> **Prompt**:
Look for the line that has "1.42)], -0.49, 0.49)" in the material below; please repeat it and every line after it, exactly, up to and including the line that has "0.85, 0.03, 12)])", and nothing else.

-=-=-

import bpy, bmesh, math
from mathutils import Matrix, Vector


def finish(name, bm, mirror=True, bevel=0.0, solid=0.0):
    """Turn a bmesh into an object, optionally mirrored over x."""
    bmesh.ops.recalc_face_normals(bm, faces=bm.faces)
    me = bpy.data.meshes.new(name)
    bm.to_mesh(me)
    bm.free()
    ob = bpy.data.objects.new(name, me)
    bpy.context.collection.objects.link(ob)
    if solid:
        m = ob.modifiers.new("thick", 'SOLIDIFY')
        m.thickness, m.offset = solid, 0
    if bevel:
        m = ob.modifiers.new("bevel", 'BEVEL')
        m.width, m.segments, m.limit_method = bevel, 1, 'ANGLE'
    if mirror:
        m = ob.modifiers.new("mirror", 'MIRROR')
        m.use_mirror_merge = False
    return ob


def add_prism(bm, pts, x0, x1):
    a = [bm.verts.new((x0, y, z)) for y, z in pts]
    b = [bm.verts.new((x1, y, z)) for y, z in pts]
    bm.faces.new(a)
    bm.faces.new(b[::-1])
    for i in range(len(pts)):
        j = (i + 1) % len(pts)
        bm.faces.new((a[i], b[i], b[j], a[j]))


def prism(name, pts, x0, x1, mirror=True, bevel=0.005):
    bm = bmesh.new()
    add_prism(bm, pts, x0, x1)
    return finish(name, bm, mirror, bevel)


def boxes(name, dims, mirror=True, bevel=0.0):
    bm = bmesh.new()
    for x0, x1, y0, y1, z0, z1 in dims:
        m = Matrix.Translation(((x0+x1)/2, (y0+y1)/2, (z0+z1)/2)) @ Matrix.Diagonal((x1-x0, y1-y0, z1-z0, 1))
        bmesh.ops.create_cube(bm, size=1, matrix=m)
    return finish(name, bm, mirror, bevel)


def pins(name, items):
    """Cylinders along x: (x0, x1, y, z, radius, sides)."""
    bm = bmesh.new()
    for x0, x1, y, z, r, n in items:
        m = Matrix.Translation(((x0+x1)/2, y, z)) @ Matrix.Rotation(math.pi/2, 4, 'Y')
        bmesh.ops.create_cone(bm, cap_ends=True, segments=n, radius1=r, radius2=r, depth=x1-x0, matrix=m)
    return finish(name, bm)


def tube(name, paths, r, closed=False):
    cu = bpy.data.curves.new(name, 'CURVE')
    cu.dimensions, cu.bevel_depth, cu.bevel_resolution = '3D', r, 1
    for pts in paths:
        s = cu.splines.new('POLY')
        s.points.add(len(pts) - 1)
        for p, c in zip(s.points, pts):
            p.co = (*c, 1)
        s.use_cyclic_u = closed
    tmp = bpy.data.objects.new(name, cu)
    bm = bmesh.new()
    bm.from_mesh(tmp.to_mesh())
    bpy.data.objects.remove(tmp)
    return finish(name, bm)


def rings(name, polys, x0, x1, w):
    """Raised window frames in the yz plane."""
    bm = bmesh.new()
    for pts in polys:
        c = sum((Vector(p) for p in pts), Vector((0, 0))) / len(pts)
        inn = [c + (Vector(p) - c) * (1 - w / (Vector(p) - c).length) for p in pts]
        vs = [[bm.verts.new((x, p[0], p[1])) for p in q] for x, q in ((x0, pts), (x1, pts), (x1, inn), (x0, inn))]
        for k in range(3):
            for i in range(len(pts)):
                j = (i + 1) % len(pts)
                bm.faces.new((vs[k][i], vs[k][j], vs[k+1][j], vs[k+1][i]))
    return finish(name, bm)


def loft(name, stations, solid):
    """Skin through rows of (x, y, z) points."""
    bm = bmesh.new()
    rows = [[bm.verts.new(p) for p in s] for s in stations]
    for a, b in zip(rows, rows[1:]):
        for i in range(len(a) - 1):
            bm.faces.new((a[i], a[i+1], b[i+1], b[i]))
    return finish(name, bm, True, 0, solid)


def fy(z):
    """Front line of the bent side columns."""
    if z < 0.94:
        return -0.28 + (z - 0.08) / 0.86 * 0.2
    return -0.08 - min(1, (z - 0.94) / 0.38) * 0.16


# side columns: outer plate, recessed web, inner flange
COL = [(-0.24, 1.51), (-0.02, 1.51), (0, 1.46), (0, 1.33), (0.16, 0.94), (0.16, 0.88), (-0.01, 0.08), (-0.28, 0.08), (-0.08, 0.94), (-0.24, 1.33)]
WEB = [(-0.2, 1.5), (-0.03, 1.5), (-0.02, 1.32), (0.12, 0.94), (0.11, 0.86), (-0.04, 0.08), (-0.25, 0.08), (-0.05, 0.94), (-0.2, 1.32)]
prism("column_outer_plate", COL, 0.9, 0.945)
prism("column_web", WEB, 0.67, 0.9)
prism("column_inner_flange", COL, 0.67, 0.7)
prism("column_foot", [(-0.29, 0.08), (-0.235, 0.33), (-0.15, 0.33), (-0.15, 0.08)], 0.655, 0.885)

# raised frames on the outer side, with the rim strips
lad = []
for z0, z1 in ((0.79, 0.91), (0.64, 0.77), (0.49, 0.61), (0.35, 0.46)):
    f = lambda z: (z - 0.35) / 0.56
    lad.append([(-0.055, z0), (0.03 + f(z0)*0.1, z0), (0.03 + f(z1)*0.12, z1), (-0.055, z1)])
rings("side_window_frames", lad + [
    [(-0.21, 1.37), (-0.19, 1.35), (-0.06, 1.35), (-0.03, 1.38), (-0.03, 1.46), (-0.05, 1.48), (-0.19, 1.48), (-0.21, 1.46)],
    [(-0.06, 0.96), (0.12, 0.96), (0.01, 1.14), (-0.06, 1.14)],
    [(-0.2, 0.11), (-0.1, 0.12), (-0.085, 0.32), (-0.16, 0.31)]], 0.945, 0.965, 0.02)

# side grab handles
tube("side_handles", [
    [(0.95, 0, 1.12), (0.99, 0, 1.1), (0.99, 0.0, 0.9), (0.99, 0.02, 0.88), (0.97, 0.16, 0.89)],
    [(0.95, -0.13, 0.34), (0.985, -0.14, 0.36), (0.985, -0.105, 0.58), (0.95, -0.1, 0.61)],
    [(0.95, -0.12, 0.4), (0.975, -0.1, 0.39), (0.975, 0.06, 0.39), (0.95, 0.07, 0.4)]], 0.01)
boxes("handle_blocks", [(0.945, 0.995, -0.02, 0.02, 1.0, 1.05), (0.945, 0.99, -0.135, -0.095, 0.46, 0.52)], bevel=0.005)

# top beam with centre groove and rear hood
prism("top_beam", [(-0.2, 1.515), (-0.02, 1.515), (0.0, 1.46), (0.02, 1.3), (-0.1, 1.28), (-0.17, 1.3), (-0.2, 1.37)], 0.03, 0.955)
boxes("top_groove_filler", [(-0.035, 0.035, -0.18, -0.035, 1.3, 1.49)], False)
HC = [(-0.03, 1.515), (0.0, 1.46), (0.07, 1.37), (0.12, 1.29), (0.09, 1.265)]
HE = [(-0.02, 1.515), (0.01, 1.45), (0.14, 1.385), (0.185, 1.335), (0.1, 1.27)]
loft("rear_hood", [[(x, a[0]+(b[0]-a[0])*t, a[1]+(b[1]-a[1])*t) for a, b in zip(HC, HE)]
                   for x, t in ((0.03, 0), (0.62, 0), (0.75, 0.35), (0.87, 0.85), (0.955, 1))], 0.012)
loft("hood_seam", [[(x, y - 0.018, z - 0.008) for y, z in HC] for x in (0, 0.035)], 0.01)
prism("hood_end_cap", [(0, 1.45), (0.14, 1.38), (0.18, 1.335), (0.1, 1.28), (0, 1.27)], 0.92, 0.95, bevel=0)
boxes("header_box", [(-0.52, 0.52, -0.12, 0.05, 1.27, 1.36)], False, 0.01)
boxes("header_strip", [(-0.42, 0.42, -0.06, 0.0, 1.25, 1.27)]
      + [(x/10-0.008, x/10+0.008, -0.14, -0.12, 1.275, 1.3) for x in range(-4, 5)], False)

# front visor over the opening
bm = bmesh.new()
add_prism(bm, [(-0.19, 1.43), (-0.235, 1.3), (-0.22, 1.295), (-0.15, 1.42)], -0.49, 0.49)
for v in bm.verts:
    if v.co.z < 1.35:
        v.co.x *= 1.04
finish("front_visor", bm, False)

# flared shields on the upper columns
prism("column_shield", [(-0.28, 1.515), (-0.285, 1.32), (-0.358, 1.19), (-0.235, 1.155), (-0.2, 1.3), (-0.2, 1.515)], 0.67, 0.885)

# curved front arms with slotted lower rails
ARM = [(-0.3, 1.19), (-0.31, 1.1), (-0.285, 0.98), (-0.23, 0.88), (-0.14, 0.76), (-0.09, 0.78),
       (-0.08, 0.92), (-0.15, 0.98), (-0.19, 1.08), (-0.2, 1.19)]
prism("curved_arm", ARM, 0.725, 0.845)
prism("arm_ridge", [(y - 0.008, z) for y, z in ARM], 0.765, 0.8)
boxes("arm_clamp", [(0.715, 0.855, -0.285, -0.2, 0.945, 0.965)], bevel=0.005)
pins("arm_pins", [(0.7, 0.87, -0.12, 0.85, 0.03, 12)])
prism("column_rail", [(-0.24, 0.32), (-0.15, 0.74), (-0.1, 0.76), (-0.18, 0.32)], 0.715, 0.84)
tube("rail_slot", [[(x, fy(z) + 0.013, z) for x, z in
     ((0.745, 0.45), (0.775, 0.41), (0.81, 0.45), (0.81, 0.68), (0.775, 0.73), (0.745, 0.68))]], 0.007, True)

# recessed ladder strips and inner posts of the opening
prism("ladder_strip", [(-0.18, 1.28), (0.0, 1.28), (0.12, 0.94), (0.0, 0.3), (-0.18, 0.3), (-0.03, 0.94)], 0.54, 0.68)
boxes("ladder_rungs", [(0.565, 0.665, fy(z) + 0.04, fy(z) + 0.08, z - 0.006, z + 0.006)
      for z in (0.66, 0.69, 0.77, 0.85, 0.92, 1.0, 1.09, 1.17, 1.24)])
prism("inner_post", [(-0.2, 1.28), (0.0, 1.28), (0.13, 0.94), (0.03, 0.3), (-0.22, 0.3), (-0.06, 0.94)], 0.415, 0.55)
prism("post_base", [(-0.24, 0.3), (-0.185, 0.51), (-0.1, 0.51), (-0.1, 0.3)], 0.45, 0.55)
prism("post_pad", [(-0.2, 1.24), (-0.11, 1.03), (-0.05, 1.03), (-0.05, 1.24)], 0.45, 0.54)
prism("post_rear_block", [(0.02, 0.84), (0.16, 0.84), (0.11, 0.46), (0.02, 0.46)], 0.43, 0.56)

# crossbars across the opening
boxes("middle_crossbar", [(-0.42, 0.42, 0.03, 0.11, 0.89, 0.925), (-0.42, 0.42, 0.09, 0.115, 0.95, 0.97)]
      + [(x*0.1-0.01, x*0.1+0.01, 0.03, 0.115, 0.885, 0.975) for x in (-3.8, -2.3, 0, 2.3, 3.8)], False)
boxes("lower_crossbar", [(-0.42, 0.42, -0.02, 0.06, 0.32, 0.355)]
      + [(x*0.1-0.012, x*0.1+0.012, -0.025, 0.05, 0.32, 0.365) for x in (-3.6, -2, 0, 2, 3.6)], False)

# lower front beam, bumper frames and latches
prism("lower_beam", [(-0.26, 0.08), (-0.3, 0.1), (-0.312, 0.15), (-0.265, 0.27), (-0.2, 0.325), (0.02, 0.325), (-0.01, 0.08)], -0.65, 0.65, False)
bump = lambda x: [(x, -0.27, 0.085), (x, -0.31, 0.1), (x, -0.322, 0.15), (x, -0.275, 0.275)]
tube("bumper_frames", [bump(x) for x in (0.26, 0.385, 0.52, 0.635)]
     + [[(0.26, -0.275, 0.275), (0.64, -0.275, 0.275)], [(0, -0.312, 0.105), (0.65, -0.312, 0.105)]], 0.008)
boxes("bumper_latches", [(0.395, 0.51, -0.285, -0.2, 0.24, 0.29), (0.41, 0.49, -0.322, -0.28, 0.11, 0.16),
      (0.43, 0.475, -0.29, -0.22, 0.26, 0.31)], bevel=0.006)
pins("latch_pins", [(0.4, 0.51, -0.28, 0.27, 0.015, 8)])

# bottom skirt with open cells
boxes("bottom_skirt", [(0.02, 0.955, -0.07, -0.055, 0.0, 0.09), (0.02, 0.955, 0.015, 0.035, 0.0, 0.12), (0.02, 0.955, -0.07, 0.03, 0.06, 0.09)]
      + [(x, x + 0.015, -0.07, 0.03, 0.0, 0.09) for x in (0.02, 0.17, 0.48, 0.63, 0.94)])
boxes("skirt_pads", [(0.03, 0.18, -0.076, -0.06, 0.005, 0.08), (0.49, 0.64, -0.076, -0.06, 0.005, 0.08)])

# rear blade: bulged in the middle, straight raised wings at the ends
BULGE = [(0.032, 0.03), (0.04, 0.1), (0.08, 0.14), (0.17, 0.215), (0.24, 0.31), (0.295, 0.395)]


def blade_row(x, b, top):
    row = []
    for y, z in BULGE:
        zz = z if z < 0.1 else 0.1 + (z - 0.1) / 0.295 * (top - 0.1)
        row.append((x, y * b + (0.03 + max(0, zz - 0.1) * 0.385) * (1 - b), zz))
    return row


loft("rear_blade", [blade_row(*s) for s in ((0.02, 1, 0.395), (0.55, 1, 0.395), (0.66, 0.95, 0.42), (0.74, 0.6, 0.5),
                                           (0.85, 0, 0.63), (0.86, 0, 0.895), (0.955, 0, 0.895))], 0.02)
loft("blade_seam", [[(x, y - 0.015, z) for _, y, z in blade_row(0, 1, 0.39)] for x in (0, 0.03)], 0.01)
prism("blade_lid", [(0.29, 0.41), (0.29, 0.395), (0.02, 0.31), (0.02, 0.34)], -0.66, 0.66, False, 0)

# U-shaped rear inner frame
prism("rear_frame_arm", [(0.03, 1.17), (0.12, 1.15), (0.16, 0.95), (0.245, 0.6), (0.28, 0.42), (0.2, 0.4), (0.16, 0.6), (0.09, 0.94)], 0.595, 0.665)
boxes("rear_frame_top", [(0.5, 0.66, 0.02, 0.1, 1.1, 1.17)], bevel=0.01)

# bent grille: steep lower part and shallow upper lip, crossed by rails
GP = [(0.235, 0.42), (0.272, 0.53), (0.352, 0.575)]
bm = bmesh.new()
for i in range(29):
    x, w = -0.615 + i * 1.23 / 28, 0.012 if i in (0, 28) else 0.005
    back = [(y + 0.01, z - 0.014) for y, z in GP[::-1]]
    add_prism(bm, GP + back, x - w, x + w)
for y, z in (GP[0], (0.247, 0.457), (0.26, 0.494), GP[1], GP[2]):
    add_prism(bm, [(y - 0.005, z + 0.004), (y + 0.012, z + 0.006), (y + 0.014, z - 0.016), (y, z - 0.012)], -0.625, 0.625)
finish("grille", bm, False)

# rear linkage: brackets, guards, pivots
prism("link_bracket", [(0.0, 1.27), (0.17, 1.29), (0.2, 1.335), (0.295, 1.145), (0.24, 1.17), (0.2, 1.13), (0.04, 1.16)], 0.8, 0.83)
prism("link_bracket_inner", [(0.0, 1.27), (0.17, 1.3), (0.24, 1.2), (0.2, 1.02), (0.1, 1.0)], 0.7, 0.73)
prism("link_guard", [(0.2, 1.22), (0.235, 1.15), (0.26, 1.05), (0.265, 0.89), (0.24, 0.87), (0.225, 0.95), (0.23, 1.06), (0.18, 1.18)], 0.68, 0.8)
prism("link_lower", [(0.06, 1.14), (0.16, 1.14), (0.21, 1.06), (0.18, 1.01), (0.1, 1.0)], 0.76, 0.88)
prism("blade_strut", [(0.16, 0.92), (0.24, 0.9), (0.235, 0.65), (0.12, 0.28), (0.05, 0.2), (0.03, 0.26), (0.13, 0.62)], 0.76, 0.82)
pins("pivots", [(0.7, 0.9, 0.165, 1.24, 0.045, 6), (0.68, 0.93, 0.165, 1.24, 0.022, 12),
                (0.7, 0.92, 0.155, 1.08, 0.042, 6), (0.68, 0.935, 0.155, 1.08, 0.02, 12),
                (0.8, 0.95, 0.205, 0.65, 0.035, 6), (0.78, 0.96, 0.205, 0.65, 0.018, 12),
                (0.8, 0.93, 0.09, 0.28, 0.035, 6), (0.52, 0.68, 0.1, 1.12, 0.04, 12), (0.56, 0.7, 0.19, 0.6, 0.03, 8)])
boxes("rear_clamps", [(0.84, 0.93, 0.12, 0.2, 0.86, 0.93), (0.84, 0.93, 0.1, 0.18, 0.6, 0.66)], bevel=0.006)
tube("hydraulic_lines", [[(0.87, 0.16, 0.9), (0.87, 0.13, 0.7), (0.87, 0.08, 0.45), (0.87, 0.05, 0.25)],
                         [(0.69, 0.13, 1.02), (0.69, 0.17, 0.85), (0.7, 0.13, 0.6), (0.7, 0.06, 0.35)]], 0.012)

-=-=-

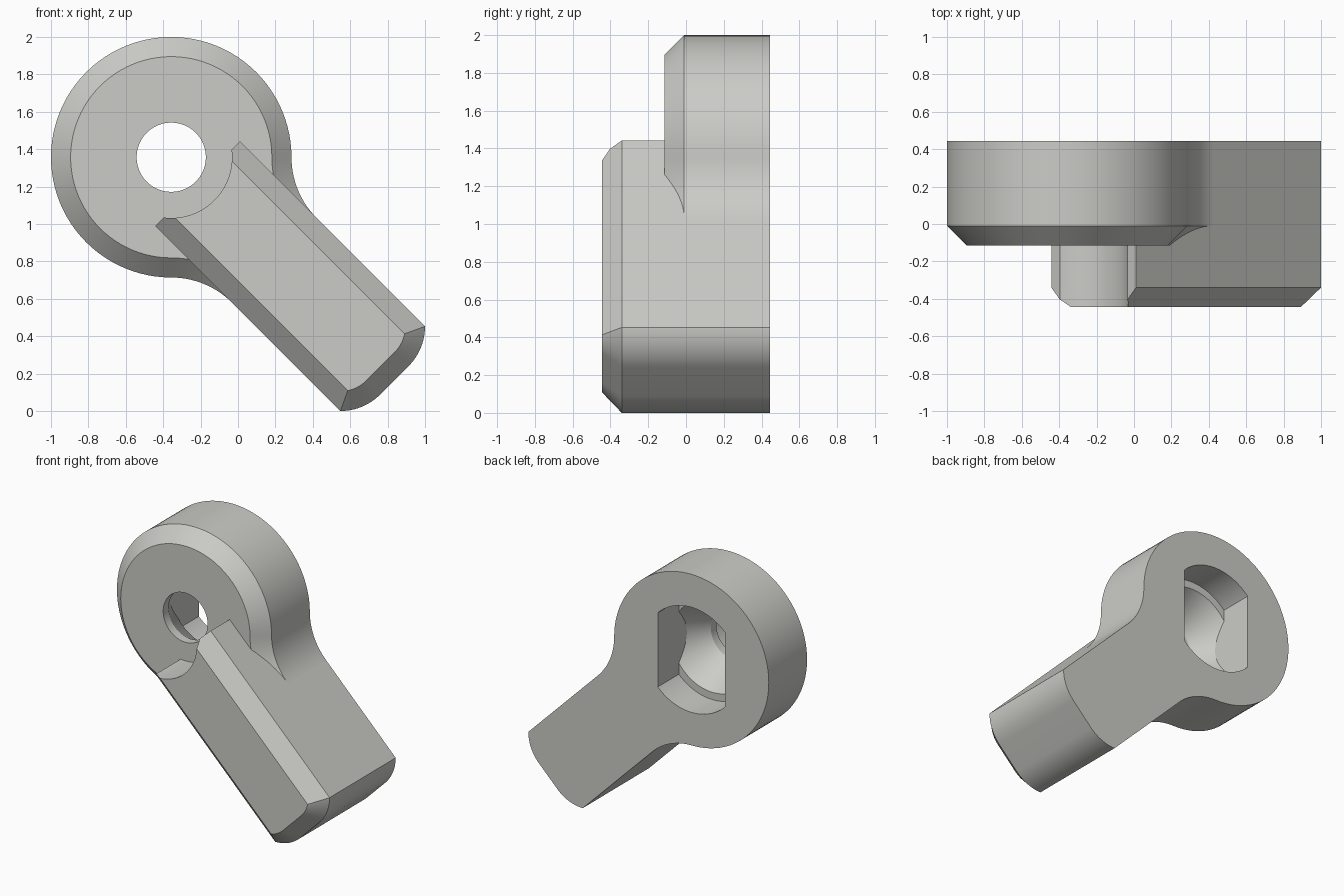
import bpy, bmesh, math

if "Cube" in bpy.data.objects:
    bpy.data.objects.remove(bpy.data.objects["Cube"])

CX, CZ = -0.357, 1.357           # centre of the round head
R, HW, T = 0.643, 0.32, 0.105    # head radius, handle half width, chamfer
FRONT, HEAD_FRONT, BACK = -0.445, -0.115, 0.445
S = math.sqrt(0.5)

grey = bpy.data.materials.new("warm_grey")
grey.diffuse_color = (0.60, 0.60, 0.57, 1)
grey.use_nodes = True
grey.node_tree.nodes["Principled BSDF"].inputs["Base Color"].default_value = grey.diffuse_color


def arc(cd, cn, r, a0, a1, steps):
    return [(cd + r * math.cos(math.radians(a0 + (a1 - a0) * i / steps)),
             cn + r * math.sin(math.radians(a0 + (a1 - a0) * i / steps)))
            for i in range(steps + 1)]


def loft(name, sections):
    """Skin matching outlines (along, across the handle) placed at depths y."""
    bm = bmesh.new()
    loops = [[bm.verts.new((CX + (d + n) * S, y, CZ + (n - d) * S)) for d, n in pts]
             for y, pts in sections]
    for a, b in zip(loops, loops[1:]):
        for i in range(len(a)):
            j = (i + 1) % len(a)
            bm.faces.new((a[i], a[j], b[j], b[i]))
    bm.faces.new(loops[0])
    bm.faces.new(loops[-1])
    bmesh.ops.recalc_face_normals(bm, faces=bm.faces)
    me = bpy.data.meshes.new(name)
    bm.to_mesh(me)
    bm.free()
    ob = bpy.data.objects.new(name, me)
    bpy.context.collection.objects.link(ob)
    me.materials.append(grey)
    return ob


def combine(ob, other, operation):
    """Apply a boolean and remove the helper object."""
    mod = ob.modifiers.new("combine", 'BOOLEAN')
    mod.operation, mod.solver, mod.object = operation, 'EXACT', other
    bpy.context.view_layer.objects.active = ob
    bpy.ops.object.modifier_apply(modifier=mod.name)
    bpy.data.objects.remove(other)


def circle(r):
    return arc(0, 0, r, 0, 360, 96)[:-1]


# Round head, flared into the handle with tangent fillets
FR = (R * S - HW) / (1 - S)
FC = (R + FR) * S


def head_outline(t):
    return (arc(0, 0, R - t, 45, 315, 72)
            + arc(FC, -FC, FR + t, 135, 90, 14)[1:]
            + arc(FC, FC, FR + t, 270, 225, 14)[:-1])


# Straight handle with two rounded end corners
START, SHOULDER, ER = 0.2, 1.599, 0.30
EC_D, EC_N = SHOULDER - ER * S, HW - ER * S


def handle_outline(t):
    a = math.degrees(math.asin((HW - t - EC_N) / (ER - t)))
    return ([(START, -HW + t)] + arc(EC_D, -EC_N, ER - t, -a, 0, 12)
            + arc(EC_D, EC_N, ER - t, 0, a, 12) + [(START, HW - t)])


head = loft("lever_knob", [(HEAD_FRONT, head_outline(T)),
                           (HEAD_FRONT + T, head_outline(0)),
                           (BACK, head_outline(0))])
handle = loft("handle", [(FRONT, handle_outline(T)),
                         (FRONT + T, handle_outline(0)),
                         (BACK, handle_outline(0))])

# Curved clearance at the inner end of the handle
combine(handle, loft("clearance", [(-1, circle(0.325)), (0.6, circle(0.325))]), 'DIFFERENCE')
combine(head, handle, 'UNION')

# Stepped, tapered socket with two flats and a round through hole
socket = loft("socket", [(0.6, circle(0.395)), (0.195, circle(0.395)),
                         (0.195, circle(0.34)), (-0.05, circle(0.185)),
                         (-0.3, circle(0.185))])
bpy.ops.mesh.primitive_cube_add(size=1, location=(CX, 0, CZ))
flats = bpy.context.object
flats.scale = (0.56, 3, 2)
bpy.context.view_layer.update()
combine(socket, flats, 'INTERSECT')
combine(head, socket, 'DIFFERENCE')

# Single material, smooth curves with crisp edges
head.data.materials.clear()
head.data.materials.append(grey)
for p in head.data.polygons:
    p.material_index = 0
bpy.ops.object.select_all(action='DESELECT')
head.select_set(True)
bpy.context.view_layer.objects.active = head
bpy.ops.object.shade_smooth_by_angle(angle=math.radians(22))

-=-=-

> **Task result**:
add_prism(bm, [(-0.19, 1.43), (-0.235, 1.3), (-0.22, 1.295), (-0.15, 1.42)], -0.49, 0.49)
for v in bm.verts:
    if v.co.z < 1.35:
        v.co.x *= 1.04
finish("front_visor", bm, False)

# flared shields on the upper columns
prism("column_shield", [(-0.28, 1.515), (-0.285, 1.32), (-0.358, 1.19), (-0.235, 1.155), (-0.2, 1.3), (-0.2, 1.515)], 0.67, 0.885)

# curved front arms with slotted lower rails
ARM = [(-0.3, 1.19), (-0.31, 1.1), (-0.285, 0.98), (-0.23, 0.88), (-0.14, 0.76), (-0.09, 0.78),
       (-0.08, 0.92), (-0.15, 0.98), (-0.19, 1.08), (-0.2, 1.19)]
prism("curved_arm", ARM, 0.725, 0.845)
prism("arm_ridge", [(y - 0.008, z) for y, z in ARM], 0.765, 0.8)
boxes("arm_clamp", [(0.715, 0.855, -0.285, -0.2, 0.945, 0.965)], bevel=0.005)
pins("arm_pins", [(0.7, 0.87, -0.12, 0.85, 0.03, 12)])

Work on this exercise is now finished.